by Nicole Carlozo -- July 1st, 2011
This week I added bird banding to my list of field skills as I joined U.S. Fish & Wildlife Service on two field excursions to locate newly hatched royal terns, sandwich terns, and brown pelicans. Some of them, unfortunately for us, weren’t as newly hatched as I had hoped.
Day 1: Tern Banding
It felt early as I boarded the small U.S. Coast Guard boat, wrapped in a life jacket and carrying field equipment for the day’s work. Our destination: Pelican Island (at least, that’s what the locals call it). As we approached the small island located within Pamlico Sound, a stench drifted over the water towards us. It was going to be a smelly day.
After coming ashore, we began our trek across the sandy island, passing by hundreds of brown pelicans (Pelecanus occidentalis) who watched us warily from afar. Some took to the sky, and we ducked our heads in hopes of a clean journey across the island. Some of the interns weren’t so lucky as gulls and pelicans swept overhead. Walking across the island felt surreal and I immediately acknowledged my position as an outsider. The birds ruled this island, and as trespassers we were causing quite a stir. Adult gulls flew overhead and pelicans retreated to the sound. Although this island was deserted of human life, it was by no means empty. Bird calls filled the air, carrying over the desert-like vegetation and sandy hills towards us. Finally, we reached a flat sandy stretch not far from the tern hatchlings. With the help of a dozen interns and volunteers, a corral was constructed and we herded the baby terns.
With a deep breath, I began handling the terns. After a while I hit my stride, banding relatively quickly while cooing over the hatchlings and grumbling at the older, more rambunctious individuals. We came in contact with two types of terns: royal terns (Sterna maxima) and sandwich terns (Sterna sandvicensis). Eventually, I was able to differentiate between the two and help separate them to receive different bands. Although they differ quite a bit as adults, the juveniles looked almost identical.

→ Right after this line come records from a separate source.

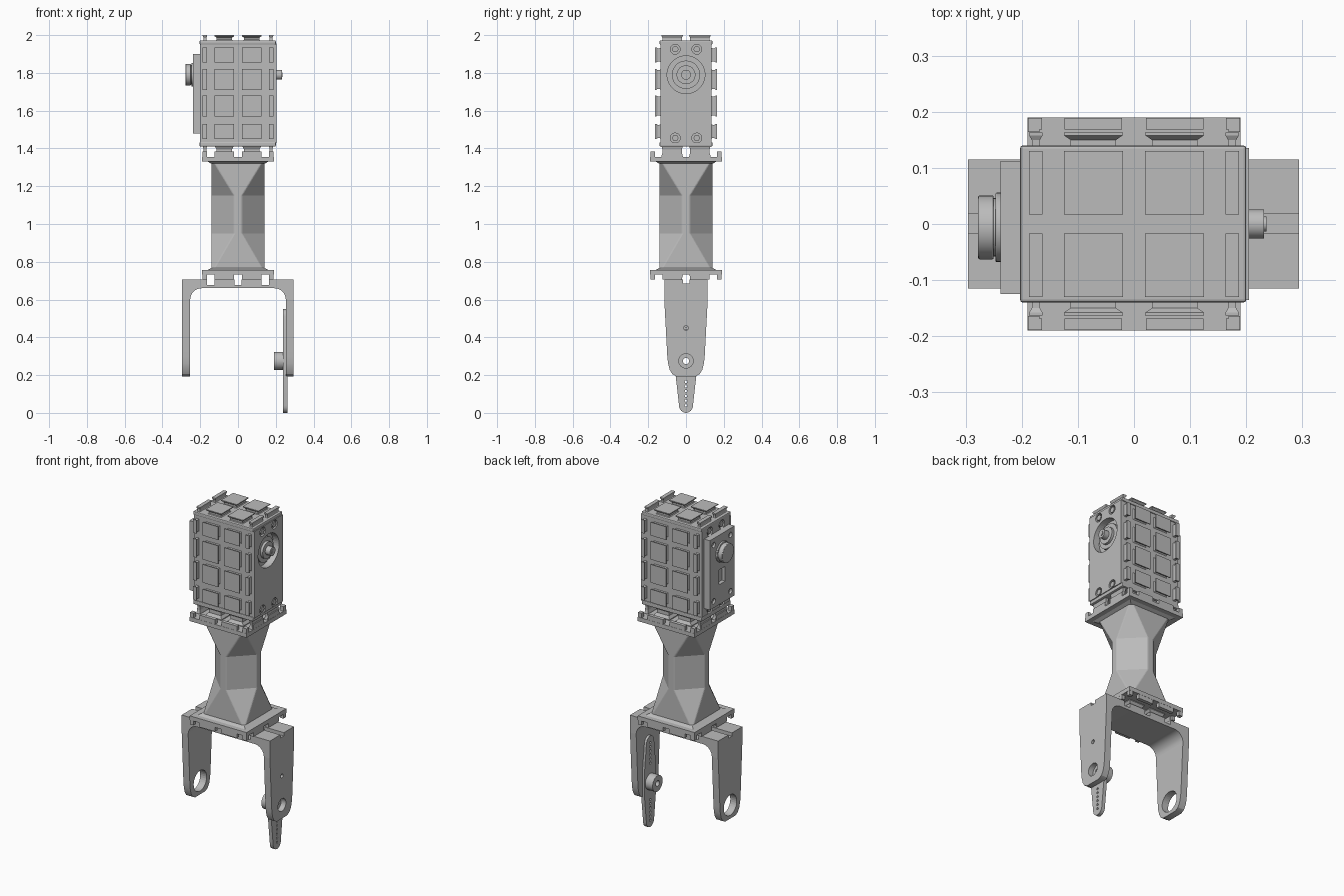
import bpy, bmesh
from math import sin, cos, pi, radians
from mathutils import Vector

cube = bpy.data.objects.get("Cube")
if cube:
    bpy.data.objects.remove(cube)

grey = bpy.data.materials.new("plain_grey")
grey.use_nodes = True
colour = (0.5, 0.5, 0.5, 1)
grey.diffuse_color = colour
grey.node_tree.nodes["Principled BSDF"].inputs["Base Color"].default_value = colour


def skin(bm, rings):
    """Closed solid lofted through rings of equal point count."""
    loops = [[bm.verts.new(p) for p in r] for r in rings]
    n = len(loops[0])
    for a, b in zip(loops, loops[1:]):
        for i in range(n):
            j = (i + 1) % n
            bm.faces.new((a[i], a[j], b[j], b[i]))
    bm.faces.new(loops[0][::-1])
    bm.faces.new(loops[-1])


def box(bm, x0, x1, y0, y1, z0, z1):
    skin(bm, [[(x0, y0, z), (x1, y0, z), (x1, y1, z), (x0, y1, z)] for z in (z0, z1)])


def prism_x(bm, profile, x0, x1):
    skin(bm, [[(x, y, z) for y, z in profile] for x in (x0, x1)])


def disc(y, z, r, n=32):
    return [(y + r * cos(2 * pi * i / n), z + r * sin(2 * pi * i / n)) for i in range(n)]


def rod(bm, y, z, r, x0, x1, n=32):
    prism_x(bm, disc(y, z, r, n), x0, x1)


def tile(bm, u0, u1, v0, v1, d0, d1, place):
    """Waisted dovetail block; place(u, v, d) gives the 3D point."""
    rings = []
    for t, s in ((0, 0), (0.3, 0.012), (0.6, 0.012), (0.85, 0), (1, 0)):
        d = d0 + (d1 - d0) * t
        s = min(s, (u1 - u0) * 0.2)
        rings.append([place(u, v, d) for u, v in
                      ((u0 + s, v0 + s), (u1 - s, v0 + s), (u1 - s, v1 - s), (u0 + s, v1 - s))])
    skin(bm, rings)


def finish(name, bm, smooth=False, cutter=None, bevel=0):
    bmesh.ops.recalc_face_normals(bm, faces=bm.faces)
    me = bpy.data.meshes.new(name)
    bm.to_mesh(me)
    bm.free()
    me.materials.append(grey)
    ob = bpy.data.objects.new(name, me)
    bpy.context.collection.objects.link(ob)
    if cutter:
        mod = ob.modifiers.new("cut", "BOOLEAN")
        mod.object, mod.solver = cutter, "EXACT"
        mod.use_self = True
    if bevel:
        mod = ob.modifiers.new("bevel", "BEVEL")
        mod.width, mod.segments, mod.limit_method = bevel, 2, "ANGLE"
    if smooth:
        bpy.ops.object.select_all(action="DESELECT")
        ob.select_set(True)
        bpy.context.view_layer.objects.active = ob
        bpy.ops.object.shade_smooth_by_angle(angle=radians(30))
    return ob


def cutter_object(name, bm):
    ob = finish(name, bm)
    ob.hide_render = True
    ob.display_type = "WIRE"
    return ob


COLS = [(-0.187, -0.163), (-0.125, -0.02), (0.02, 0.125), (0.163, 0.187)]
DEPTH = [(-0.13, -0.017), (0.017, 0.13)]
LEVELS = [(1.45, 1.53), (1.57, 1.68), (1.71, 1.82), (1.855, 1.935)]
SHAFT_Z = 1.79
JOINT_Z = 0.275
SCREWS = [(y, z) for y in (-0.057, 0.057) for z in (1.455, 1.925)]

# Head housing with a round motor recess, screw pockets and shaft
bm = bmesh.new()
rod(bm, 0, SHAFT_Z, 0.1, 0.165, 0.3, 48)
for y, z in SCREWS:
    rod(bm, y, z, 0.026, 0.185, 0.3)
    rod(bm, y, z, 0.026, -0.3, -0.185)
cut = cutter_object("housing_cutter", bm)
bm = bmesh.new()
box(bm, -0.2, 0.205, -0.135, 0.135, 1.43, 1.955)
finish("head_housing", bm, True, cut)

bm = bmesh.new()
for r, x in ((0.075, 0.185), (0.05, 0.2), (0.026, 0.232)):
    rod(bm, 0, SHAFT_Z, r, 0.16, x)
rod(bm, 0, SHAFT_Z, 0.013, 0.16, 0.236)
finish("motor_shaft", bm, True)

bm = bmesh.new()
for y, z in SCREWS:
    rod(bm, y, z, 0.018, 0.18, 0.204, 6)
    rod(bm, y, z, 0.018, -0.198, -0.18, 6)
finish("housing_screws", bm)

# Head end caps
bm = bmesh.new()
for z0, z1 in ((1.41, 1.435), (1.95, 1.972)):
    box(bm, -0.203, 0.2, -0.14, 0.14, z0, z1)
finish("head_caps", bm, bevel=0.005)

# Dovetail tiles on front, back, top and underside of the head
bm = bmesh.new()
for u in COLS:
    for v in LEVELS:
        for side in (-1, 1):
            tile(bm, *u, *v, 0.13, 0.163, lambda a, b, d: (a, side * d, b))
    for v in DEPTH:
        tile(bm, *u, *v, 1.965, 2.0, lambda a, b, d: (a, b, d))
        tile(bm, *u, *v, 1.415, 1.35, lambda a, b, d: (a, b, d))
finish("head_tiles", bm)

# Rear bearing plate with a cable socket and boss
bm = bmesh.new()
box(bm, -0.3, -0.215, -0.035, 0.025, 1.6, 1.69)
for y in (-0.085, 0.075):
    for z in (1.52, 1.86):
        rod(bm, y, z, 0.016, -0.3, -0.225)
cut = cutter_object("bearing_plate_cutter", bm)
bm = bmesh.new()
box(bm, -0.238, -0.195, -0.125, 0.112, 1.48, 1.9)
finish("bearing_plate", bm, True, cut)
bm = bmesh.new()
rod(bm, -0.006, SHAFT_Z, 0.062, -0.247, -0.23)
rod(bm, -0.006, SHAFT_Z, 0.052, -0.255, -0.24)
rod(bm, -0.006, SHAFT_Z, 0.057, -0.278, -0.25)
finish("bearing_boss", bm, True, bevel=0.003)

# Waisted column with chamfered corners
bm = bmesh.new()
w = 0.141
rings = []
for z, c in ((0.75, 0.136), (0.95, 0.02), (1.15, 0.02), (1.34, 0.136)):
    rings.append([(c, -w, z), (w, -c, z), (w, c, z), (c, w, z),
                  (-c, w, z), (-w, c, z), (-w, -c, z), (-c, -w, z)])
skin(bm, rings)
finish("column", bm, bevel=0.005)

# Column end plates with broken lips
LIPS = [(-0.19, -0.163), (-0.125, -0.02), (0.02, 0.125), (0.163, 0.19)]
for name, base, face, tip in (("upper_plate", 1.33, 1.355, 1.383),
                              ("lower_plate", 0.757, 0.732, 0.706)):
    bm = bmesh.new()
    box(bm, -0.19, 0.19, -0.19, 0.19, *sorted((base, face)))
    z = sorted((face - (face - base) * 0.2, tip))
    for a, b in LIPS:
        for s in (-1, 1):
            e = sorted((s * 0.168, s * 0.189))
            box(bm, a + 0.001, b - 0.001, *e, *z)
            box(bm, *e, a + 0.001, b - 0.001, *z)
    finish(name, bm)
    bm = bmesh.new()
    q = base + (base - face) * 0.4
    skin(bm, [[(-h, -h, k), (h, -h, k), (h, h, k), (-h, h, k)]
              for h, k in ((0.165, base + (face - base) * 0.1), (0.142, q))])
    finish(name + "_collar", bm)

# Fork bridge with rounded inner corners and cross grooves
bm = bmesh.new()
for x in (-0.144, 0, 0.144):
    box(bm, x - 0.019, x + 0.019, -0.2, 0.2, 0.678, 0.8)
box(bm, -0.4, 0.4, -0.016, 0.018, 0.685, 0.8)
cut = cutter_object("bridge_cutter", bm)
bm = bmesh.new()
inner, r = 0.253, 0.06
arch = [(inner - r + r * cos(a * pi / 16), 0.6 + r * sin(a * pi / 16)) for a in range(9)]
arch += [(-x, z) for x, z in reversed(arch)]
outline = [(0.294, 0.6)] + arch + [(-0.296, 0.6), (-0.296, 0.705), (0.294, 0.705)]
skin(bm, [[(x, y, z) for x, z in outline] for y in (-0.115, 0.115)])
finish("fork_bridge", bm, True, cut)

bm = bmesh.new()
for u in COLS:
    for v in ((-0.113, -0.017), (0.019, 0.113)):
        tile(bm, *u, *v, 0.67, 0.738, lambda a, b, d: (a, b, d))
finish("bridge_tiles", bm)

# Fork legs: wide bearing hole on one, small shaft holes on the other
half = [(0.115, 0.6), (0.099, 0.3), (0.095, 0.262), (0.087, 0.23), (0.073, 0.206), (0.05, 0.193)]
leg = half + [(-y, z) for y, z in reversed(half)]
for name, x0, x1, holes in (
        ("bearing_leg", -0.296, -0.253, [(JOINT_Z, 0.062)]),
        ("drive_leg", 0.253, 0.294, [(JOINT_Z, 0.038), (0.45, 0.012)])):
    bm = bmesh.new()
    for z, r in holes:
        rod(bm, 0, z, r, x0 - 0.1, x1 + 0.1)
    cut = cutter_object(name + "_cutter", bm)
    bm = bmesh.new()
    prism_x(bm, leg, x0, x1)
    finish(name, bm, True, cut)

# Servo horn: tapered double arm with a row of holes and a hub
bm = bmesh.new()
rod(bm, 0, JOINT_Z, 0.017, 0.1, 0.4)
for i in range(6):
    for s in (-1, 1):
        rod(bm, 0, JOINT_Z + s * (0.11 + 0.025 * i), 0.007, 0.2, 0.3, 12)
cut = cutter_object("horn_cutter", bm)
bm = bmesh.new()
tip = [(0.037 * cos(a * pi / 12), 0.04 - 0.04 * sin(a * pi / 12)) for a in range(13)]
lower = [(0.055, 0.2)] + tip + [(-0.055, 0.2)]
upper = [(-y, 2 * JOINT_Z - z) for y, z in lower]
prism_x(bm, lower + upper, 0.239, 0.261)
finish("servo_horn", bm, True, cut)
bm = bmesh.new()
rod(bm, 0, JOINT_Z, 0.048, 0.19, 0.262)
finish("horn_hub", bm, True, cut)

As we collected our field equipment at the end of the day, I noticed flocks of pelicans sitting on the ridge, watching us curiously. I imagined them laughing at our corral of birds, the tern parents flying overhead in an attempt to feed their children and the gulls watching nearby in hopes of picking off a lone chick. “It’s your turn tomorrow!” someone called in their direction, but they gave no sign of understanding.
Day 2: Pelican Banding
We returned the next day with over 30 volunteers for the difficult task of pelican banding. By this point, I’d heard horror stories of being covered in bird poop and vomit; tales of destroying field clothes and smelling for weeks on end (it wasn’t really that bad). The smell of the nests alone was enough to make me want to turn around. But I didn’t. As a Coastal Studies student, I’ve always wanted experience handling coastal bird species, and this was my chance. As we circled the first group of nests, my heart pounded. These little guys weren’t so little, and definitely not as cute and fuzzy as the baby terns. They grouped together in bushes, issuing warning cries and snapping at our approaching hands. I shivered despite the heat of the day, wondering if this was where filmmakers had found the typical pterodactyl cry that rings out in every dinosaur movie. Did I mention I have an irrational fear of dinosaurs? I blame Jurassic Park…
Grabbing a pelican is no easy feat when the whole flock is snapping at you, but grab them we did. I listened as an experienced bird bander demonstrated how to go about the whole business. He easily picked one bird up by the beak (preventing both snapping and vomiting) and then used his right hand to secure the wings. About six people were designated as banders with large metal rings and pliers in hand. The rest of us were instructed to round up the birds. And so, I spent my day chasing pelicans and trying to get over my fear each and every time I grabbed for a bird. The most difficult birds to handle were the bruisers – juveniles with some flight feathers who could not yet fly. Despite their inability to lift off the ground, they tried.
U.S. Fish & Wildlife Service bands these species on an annual basis with the help of interns, volunteers, and experienced birders. Bands are reported to the Bird Banding Lab in Maryland, allowing environmental managers and scientists to determine migration patterns as well as lifespans. Most of the birds reported are game birds, which are banded to aid population estimates. Pelican populations are also of interest since this species was once endangered due to reproductive failure. Pesticides such as DDT caused eggshell thinning, and at one point the North Carolina population dwindled to dangerously low numbers of less than 100 breeding pairs. With the ban of DDT in the 1970s, the species began its road to recovery.
In two days’ time, we banded more than 2,100 royal terns and 1,000 brown pelicans. I’d say both species are doing just fine.